→ **WHAT TO DO**:
Using the records below, output the stretch that opens with the line containing "# Chin beard" and closes with the line containing "# Frill of flattened spikes around the cheeks", exactly and including both lines, with nothing more.
┄┄┄┄┄┄┄┄┄┄┄┄┄┄┄┄┄┄┄┄
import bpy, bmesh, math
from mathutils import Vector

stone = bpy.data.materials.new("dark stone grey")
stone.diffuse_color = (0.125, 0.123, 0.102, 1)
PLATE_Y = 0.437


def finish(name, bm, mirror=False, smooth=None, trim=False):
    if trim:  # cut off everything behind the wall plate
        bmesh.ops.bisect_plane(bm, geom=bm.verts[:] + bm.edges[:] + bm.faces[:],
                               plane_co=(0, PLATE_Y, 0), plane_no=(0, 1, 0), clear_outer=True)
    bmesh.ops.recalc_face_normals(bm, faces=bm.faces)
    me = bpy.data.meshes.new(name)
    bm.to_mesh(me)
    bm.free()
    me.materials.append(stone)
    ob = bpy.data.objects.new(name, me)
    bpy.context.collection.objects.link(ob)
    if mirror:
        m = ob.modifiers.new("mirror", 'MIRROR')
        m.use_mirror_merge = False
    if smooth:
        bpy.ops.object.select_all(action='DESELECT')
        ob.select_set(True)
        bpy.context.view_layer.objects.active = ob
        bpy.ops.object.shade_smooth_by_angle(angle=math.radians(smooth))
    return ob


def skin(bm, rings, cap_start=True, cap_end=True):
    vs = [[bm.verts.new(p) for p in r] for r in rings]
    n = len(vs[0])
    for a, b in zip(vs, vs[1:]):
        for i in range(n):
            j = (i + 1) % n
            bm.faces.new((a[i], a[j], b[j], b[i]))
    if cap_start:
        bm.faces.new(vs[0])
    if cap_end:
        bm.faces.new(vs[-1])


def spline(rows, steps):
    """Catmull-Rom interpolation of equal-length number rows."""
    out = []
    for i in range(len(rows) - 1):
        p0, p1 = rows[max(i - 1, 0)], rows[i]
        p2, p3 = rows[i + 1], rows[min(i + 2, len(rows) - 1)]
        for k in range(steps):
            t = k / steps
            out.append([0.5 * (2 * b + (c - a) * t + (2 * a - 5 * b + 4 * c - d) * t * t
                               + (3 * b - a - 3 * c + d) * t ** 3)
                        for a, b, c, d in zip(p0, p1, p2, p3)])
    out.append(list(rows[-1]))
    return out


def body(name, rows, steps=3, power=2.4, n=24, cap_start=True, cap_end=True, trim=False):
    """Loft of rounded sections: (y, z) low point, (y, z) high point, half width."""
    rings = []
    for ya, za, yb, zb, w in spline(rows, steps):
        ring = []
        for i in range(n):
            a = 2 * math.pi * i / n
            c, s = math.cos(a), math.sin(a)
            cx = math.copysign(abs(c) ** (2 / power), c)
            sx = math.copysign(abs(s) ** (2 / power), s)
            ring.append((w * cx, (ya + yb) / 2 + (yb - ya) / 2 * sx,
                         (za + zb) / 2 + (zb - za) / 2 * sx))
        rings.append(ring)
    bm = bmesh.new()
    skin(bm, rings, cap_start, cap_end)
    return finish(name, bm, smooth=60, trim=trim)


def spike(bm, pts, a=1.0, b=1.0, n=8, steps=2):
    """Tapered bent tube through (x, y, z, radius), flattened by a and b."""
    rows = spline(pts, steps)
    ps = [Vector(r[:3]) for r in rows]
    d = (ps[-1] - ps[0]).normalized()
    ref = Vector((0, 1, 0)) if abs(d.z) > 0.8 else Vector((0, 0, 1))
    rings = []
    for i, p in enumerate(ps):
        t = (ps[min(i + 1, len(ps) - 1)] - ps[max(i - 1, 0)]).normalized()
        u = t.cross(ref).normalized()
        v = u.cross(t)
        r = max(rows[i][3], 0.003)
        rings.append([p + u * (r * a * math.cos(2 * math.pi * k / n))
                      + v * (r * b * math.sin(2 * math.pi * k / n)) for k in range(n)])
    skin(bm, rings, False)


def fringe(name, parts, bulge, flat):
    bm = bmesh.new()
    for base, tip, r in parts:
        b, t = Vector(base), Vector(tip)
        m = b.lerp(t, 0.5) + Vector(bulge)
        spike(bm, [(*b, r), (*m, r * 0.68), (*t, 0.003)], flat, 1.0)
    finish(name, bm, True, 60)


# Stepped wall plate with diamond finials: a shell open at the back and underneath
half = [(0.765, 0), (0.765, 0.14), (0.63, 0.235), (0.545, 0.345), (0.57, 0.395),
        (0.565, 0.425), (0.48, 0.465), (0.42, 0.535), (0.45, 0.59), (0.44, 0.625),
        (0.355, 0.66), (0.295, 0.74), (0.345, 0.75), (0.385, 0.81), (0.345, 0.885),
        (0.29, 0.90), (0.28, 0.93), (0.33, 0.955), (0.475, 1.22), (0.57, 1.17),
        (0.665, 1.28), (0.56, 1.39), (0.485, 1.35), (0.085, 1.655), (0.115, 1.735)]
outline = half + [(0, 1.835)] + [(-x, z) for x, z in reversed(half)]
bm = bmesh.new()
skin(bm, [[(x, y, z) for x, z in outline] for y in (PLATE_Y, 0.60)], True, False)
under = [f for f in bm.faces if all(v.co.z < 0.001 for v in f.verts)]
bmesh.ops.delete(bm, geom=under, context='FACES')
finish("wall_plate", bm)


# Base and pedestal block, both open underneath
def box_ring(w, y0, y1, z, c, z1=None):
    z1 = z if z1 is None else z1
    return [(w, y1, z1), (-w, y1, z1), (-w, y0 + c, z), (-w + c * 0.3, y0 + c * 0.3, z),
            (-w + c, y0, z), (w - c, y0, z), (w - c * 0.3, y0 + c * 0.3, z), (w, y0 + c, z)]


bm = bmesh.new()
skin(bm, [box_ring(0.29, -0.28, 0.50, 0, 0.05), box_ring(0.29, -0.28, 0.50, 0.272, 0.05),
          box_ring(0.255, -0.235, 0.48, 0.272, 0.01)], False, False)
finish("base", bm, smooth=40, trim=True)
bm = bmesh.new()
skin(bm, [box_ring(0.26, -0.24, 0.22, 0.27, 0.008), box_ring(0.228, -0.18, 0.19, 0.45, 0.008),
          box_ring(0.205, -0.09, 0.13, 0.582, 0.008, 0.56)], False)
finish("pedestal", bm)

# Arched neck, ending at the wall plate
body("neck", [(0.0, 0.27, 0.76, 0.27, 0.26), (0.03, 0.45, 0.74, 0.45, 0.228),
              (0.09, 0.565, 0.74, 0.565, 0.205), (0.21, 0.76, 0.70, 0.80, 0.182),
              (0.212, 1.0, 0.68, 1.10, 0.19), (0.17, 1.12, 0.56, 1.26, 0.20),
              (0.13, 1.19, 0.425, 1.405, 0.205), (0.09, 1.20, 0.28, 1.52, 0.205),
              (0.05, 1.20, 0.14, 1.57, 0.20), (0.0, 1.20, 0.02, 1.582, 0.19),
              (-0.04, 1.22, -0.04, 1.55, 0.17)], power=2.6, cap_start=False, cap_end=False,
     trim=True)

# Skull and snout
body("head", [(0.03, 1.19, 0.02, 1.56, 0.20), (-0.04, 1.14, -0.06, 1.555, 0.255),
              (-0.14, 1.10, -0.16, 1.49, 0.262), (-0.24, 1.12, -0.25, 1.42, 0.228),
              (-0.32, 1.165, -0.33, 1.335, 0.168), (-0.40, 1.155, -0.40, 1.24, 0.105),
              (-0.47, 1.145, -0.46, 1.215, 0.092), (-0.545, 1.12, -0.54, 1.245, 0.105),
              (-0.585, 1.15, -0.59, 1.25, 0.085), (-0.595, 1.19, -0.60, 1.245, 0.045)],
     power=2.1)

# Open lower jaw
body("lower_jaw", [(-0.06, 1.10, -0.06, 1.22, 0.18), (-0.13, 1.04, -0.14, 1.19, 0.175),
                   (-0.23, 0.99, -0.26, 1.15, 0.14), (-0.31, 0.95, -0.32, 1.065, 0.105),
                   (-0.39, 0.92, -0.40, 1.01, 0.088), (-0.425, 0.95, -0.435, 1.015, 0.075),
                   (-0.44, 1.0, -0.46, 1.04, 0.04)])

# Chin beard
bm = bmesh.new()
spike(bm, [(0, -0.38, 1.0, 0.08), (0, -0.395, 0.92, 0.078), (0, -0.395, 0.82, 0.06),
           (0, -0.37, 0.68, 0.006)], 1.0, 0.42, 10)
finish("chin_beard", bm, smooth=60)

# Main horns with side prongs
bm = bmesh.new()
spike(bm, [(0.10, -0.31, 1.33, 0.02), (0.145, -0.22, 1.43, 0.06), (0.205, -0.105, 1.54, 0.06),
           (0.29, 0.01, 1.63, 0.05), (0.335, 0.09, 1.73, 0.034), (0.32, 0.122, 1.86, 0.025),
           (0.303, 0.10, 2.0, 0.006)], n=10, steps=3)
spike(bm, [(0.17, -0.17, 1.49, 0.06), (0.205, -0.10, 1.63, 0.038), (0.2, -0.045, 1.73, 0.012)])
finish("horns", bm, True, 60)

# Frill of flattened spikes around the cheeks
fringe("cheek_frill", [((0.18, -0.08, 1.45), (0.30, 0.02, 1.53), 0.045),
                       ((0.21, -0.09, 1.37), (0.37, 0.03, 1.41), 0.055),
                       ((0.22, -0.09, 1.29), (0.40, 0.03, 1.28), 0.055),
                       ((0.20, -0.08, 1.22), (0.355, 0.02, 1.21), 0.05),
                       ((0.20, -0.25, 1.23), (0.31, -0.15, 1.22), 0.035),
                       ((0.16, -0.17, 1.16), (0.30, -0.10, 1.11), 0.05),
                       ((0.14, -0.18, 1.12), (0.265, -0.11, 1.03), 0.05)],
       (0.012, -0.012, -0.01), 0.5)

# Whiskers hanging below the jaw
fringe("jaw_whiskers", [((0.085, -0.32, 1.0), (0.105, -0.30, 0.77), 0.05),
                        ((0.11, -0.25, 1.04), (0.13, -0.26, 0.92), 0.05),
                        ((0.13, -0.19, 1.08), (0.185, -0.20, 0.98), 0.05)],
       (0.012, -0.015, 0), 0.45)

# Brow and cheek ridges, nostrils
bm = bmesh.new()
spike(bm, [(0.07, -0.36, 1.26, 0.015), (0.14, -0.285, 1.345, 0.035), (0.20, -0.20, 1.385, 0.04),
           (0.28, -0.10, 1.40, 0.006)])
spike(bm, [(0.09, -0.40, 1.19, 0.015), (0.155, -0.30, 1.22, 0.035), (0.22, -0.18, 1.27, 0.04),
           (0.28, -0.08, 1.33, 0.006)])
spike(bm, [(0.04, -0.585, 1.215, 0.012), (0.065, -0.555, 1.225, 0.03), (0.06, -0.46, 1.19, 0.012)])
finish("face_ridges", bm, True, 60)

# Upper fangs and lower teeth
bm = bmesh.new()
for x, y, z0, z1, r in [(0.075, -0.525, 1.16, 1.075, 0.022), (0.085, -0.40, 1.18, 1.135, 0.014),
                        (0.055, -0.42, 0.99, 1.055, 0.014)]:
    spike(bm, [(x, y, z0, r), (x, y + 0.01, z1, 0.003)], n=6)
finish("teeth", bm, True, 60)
┄┄┄┄┄┄┄┄┄┄┄┄┄┄┄┄┄┄┄┄
→ **EXPECTED ANSWER**:
# Chin beard
bm = bmesh.new()
spike(bm, [(0, -0.38, 1.0, 0.08), (0, -0.395, 0.92, 0.078), (0, -0.395, 0.82, 0.06),
           (0, -0.37, 0.68, 0.006)], 1.0, 0.42, 10)
finish("chin_beard", bm, smooth=60)

# Main horns with side prongs
bm = bmesh.new()
spike(bm, [(0.10, -0.31, 1.33, 0.02), (0.145, -0.22, 1.43, 0.06), (0.205, -0.105, 1.54, 0.06),
           (0.29, 0.01, 1.63, 0.05), (0.335, 0.09, 1.73, 0.034), (0.32, 0.122, 1.86, 0.025),
           (0.303, 0.10, 2.0, 0.006)], n=10, steps=3)
spike(bm, [(0.17, -0.17, 1.49, 0.06), (0.205, -0.10, 1.63, 0.038), (0.2, -0.045, 1.73, 0.012)])
finish("horns", bm, True, 60)

# Frill of flattened spikes around the cheeks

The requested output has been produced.